Given records: Begin

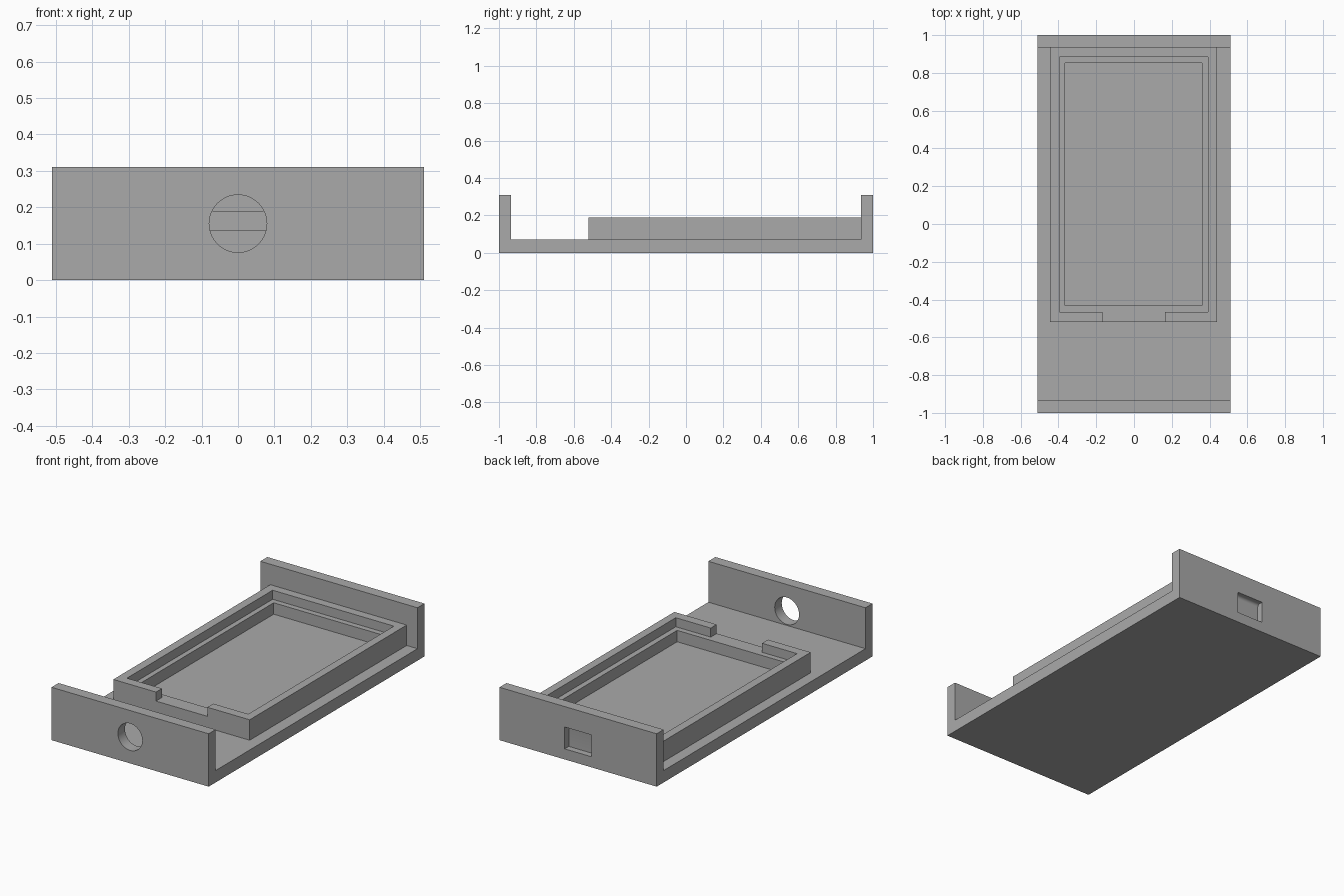
import bpy, bmesh, math
from mathutils import Matrix

default = bpy.data.objects.get("Cube")
if default:
    bpy.data.objects.remove(default, do_unlink=True)

# Single flat colour
grey = bpy.data.materials.new("plain_grey")
grey.use_nodes = True
grey.diffuse_color = (0.4, 0.4, 0.4, 1)
grey.node_tree.nodes["Principled BSDF"].inputs["Base Color"].default_value = grey.diffuse_color


def add_object(name, bm):
    bmesh.ops.recalc_face_normals(bm, faces=bm.faces)
    mesh = bpy.data.meshes.new(name)
    bm.to_mesh(mesh)
    bm.free()
    mesh.materials.append(grey)
    obj = bpy.data.objects.new(name, mesh)
    bpy.context.collection.objects.link(obj)
    return obj


def extrude_x(name, profile, x0, x1):
    """Solid from a (y, z) profile swept along x."""
    bm = bmesh.new()
    face = bm.faces.new([bm.verts.new((x0, y, z)) for y, z in profile])
    swept = bmesh.ops.extrude_face_region(bm, geom=[face])["geom"]
    verts = [v for v in swept if isinstance(v, bmesh.types.BMVert)]
    bmesh.ops.translate(bm, verts=verts, vec=(x1 - x0, 0, 0))
    return add_object(name, bm)


def box(name, x0, x1, y0, y1, z0, z1):
    return extrude_x(name, [(y0, z0), (y1, z0), (y1, z1), (y0, z1)], x0, x1)


def cut(target, cutter):
    """Subtract the cutter from the target, then discard the cutter."""
    cutter.hide_render = True
    mod = target.modifiers.new("cut", 'BOOLEAN')
    mod.operation = 'DIFFERENCE'
    mod.solver = 'EXACT'
    mod.object = cutter
    select(target)
    bpy.ops.object.modifier_apply(modifier=mod.name)
    bpy.data.objects.remove(cutter, do_unlink=True)


def select(obj):
    bpy.ops.object.select_all(action='DESELECT')
    obj.select_set(True)
    bpy.context.view_layer.objects.active = obj


HALF_X, WALL_TOP, FLOOR = 0.51, 0.31, 0.07
INNER_Y = 0.935
RIM, LEDGE = 0.19, 0.137

# Base plate with raised end walls
base = extrude_x("base_with_end_walls", [
    (-1, 0), (1, 0), (1, WALL_TOP), (INNER_Y, WALL_TOP), (INNER_Y, FLOOR),
    (-INNER_Y, FLOOR), (-INNER_Y, WALL_TOP), (-1, WALL_TOP)], -HALF_X, HALF_X)

# Round hole through the front wall
bm = bmesh.new()
bmesh.ops.create_cone(bm, cap_ends=True, segments=64, radius1=0.079, radius2=0.079, depth=0.3,
                      matrix=Matrix.Translation((0, -0.97, 0.155)) @ Matrix.Rotation(math.pi / 2, 4, 'X'))
cut(base, add_object("front_hole_cutter", bm))

# Shallow socket in the back wall, rounded where its ceiling meets its back
depth_y, low, high, r = 0.962, 0.062, 0.19, 0.018
profile = [(1.1, low), (depth_y, low)]
for i in range(7):
    a = math.pi / 2 * i / 6
    profile.append((depth_y + r - r * math.cos(a), high - r + r * math.sin(a)))
profile.append((1.1, high))
cut(base, extrude_x("socket_cutter", profile, -0.087, 0.087))

# Tray frame with a stepped ledge, an open pocket and a front notch
tray = box("tray_frame", -0.445, 0.44, -0.52, INNER_Y, FLOOR, RIM)
cut(tray, box("ledge_cutter", -0.395, 0.392, -0.465, 0.885, LEDGE, 0.4))
cut(tray, box("pocket_cutter", -0.365, 0.36, -0.432, 0.852, 0, 0.4))
cut(tray, box("notch_cutter", -0.168, 0.165, -0.7, -0.45, LEDGE, 0.4))

for obj in (base, tray):
    select(obj)
    bpy.ops.object.shade_smooth_by_angle(angle=math.radians(30))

Given records: End

• **Goal of the exercise**: Write down exactly the span of lines above from the one containing "verts = [v for" to the one containing "cutter.hide_render = True", both ends included.

• **Exercise result**:
    verts = [v for v in swept if isinstance(v, bmesh.types.BMVert)]
    bmesh.ops.translate(bm, verts=verts, vec=(x1 - x0, 0, 0))
    return add_object(name, bm)


def box(name, x0, x1, y0, y1, z0, z1):
    return extrude_x(name, [(y0, z0), (y1, z0), (y1, z1), (y0, z1)], x0, x1)


def cut(target, cutter):
    """Subtract the cutter from the target, then discard the cutter."""
    cutter.hide_render = True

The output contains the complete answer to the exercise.